--- Input for this task Enclosed Below ---

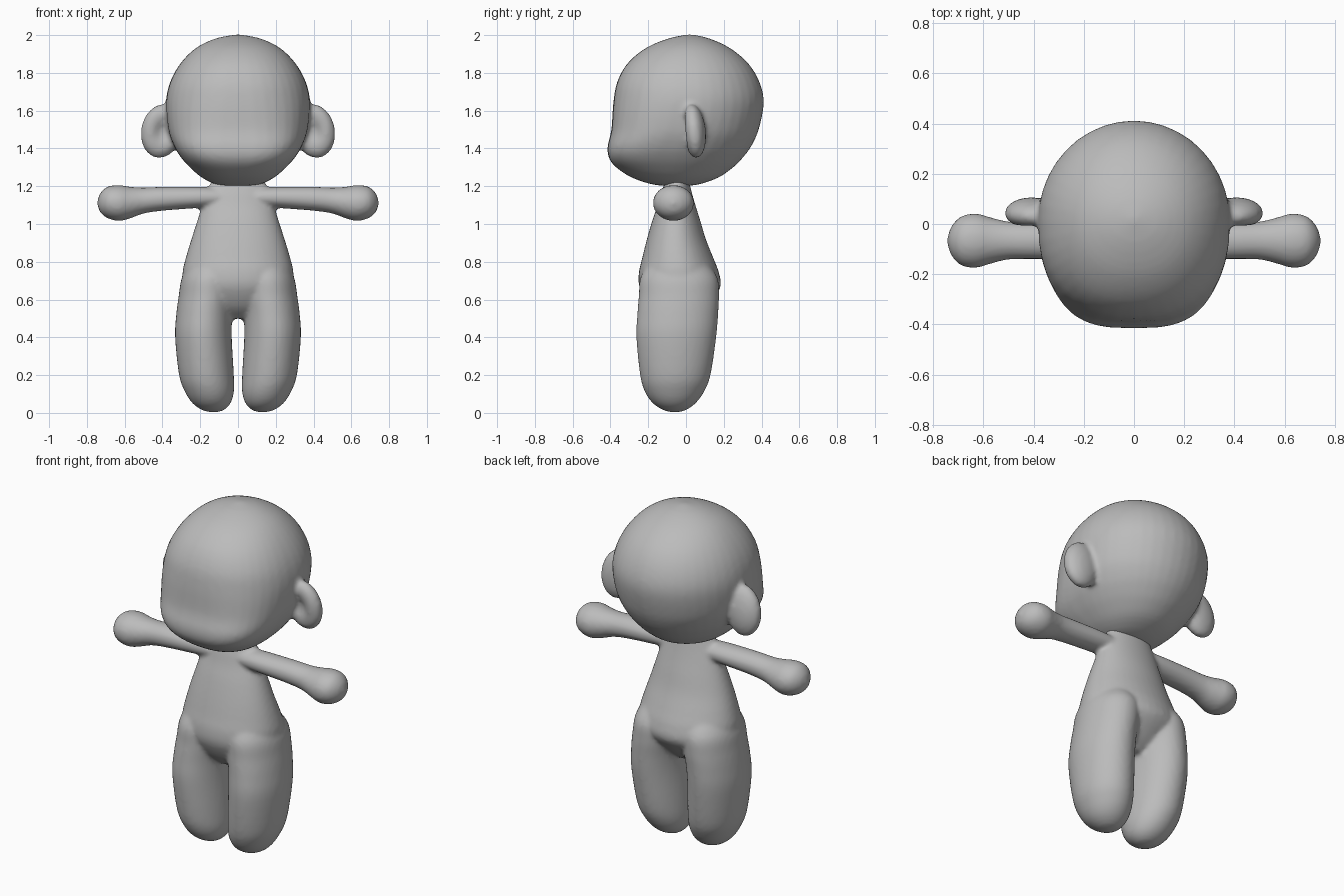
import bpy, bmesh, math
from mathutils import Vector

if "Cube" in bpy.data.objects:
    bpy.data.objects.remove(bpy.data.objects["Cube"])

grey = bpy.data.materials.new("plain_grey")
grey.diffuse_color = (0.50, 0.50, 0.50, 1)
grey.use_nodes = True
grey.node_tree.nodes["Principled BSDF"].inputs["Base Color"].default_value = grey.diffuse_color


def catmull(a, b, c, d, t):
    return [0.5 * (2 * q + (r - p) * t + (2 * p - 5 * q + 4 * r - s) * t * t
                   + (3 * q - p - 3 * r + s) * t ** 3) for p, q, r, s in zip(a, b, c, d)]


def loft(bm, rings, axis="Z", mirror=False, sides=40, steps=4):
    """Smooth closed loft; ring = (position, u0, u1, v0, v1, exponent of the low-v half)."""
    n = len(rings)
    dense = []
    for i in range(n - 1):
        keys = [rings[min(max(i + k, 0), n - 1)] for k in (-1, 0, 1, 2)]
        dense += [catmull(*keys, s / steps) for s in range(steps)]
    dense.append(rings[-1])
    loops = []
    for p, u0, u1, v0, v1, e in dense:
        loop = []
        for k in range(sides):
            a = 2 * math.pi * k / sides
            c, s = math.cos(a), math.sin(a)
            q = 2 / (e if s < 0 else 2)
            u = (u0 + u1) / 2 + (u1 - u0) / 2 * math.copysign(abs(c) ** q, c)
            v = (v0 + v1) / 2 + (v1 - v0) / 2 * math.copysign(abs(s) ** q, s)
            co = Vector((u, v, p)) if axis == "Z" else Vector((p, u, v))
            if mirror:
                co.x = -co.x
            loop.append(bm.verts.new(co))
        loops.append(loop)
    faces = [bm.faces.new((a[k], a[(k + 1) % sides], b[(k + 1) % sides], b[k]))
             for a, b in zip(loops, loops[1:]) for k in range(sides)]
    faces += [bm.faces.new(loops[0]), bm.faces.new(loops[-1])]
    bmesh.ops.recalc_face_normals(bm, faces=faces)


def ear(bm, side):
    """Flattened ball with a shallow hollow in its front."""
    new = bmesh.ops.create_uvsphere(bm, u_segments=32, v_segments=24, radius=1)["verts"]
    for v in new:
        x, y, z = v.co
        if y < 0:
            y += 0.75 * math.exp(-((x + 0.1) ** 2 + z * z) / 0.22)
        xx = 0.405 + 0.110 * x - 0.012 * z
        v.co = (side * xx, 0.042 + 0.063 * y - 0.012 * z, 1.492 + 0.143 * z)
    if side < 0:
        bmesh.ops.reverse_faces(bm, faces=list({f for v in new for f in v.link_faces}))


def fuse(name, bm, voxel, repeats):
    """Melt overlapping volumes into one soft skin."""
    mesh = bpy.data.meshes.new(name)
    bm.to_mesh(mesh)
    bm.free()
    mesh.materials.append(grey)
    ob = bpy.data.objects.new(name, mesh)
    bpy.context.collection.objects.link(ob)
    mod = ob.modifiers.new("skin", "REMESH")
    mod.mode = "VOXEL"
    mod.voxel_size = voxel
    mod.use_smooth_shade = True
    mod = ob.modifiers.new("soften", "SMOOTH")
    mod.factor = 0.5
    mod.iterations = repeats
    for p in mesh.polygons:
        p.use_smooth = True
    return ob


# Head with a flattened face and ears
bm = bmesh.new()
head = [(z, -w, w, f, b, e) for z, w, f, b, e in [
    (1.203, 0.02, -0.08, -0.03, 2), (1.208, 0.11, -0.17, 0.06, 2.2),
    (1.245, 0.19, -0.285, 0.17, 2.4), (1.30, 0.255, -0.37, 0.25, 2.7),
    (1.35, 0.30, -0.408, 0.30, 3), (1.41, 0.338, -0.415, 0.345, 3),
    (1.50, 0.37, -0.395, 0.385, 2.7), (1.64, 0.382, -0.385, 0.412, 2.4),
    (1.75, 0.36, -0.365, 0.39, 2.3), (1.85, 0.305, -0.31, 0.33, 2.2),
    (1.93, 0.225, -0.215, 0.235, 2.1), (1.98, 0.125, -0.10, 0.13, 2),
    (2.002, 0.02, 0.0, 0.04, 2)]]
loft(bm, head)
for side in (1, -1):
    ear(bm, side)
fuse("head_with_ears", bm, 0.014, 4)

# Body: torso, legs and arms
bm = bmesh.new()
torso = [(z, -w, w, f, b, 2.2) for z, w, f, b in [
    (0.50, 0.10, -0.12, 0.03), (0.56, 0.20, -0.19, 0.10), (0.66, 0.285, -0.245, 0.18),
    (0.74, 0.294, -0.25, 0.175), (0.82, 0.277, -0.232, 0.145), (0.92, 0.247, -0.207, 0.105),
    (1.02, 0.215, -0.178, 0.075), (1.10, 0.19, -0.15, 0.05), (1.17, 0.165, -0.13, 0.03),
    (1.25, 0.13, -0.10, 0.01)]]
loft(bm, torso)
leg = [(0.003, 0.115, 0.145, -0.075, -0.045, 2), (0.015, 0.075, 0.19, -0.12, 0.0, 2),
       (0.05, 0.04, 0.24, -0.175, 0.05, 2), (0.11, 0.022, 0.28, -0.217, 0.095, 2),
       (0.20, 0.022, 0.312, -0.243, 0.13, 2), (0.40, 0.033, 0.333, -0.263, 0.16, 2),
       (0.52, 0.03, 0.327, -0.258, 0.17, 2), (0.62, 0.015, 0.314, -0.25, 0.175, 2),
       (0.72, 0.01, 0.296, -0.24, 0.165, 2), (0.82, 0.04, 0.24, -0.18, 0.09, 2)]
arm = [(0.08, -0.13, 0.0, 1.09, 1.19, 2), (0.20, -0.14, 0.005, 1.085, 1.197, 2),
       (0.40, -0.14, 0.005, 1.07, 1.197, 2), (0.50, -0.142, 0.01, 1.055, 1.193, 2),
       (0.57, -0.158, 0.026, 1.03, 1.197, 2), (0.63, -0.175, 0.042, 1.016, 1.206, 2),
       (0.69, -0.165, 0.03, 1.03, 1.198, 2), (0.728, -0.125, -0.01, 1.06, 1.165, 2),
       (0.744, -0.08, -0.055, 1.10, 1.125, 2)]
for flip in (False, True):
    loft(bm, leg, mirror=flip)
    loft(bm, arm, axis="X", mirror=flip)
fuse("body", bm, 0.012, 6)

--- End of Enclosed Input for this task ---

What you have to do – List, from the entries above, every line in which the word "data" shows up.

Answer to this task –
if "Cube" in bpy.data.objects:
    bpy.data.objects.remove(bpy.data.objects["Cube"])
grey = bpy.data.materials.new("plain_grey")
    mesh = bpy.data.meshes.new(name)
    ob = bpy.data.objects.new(name, mesh)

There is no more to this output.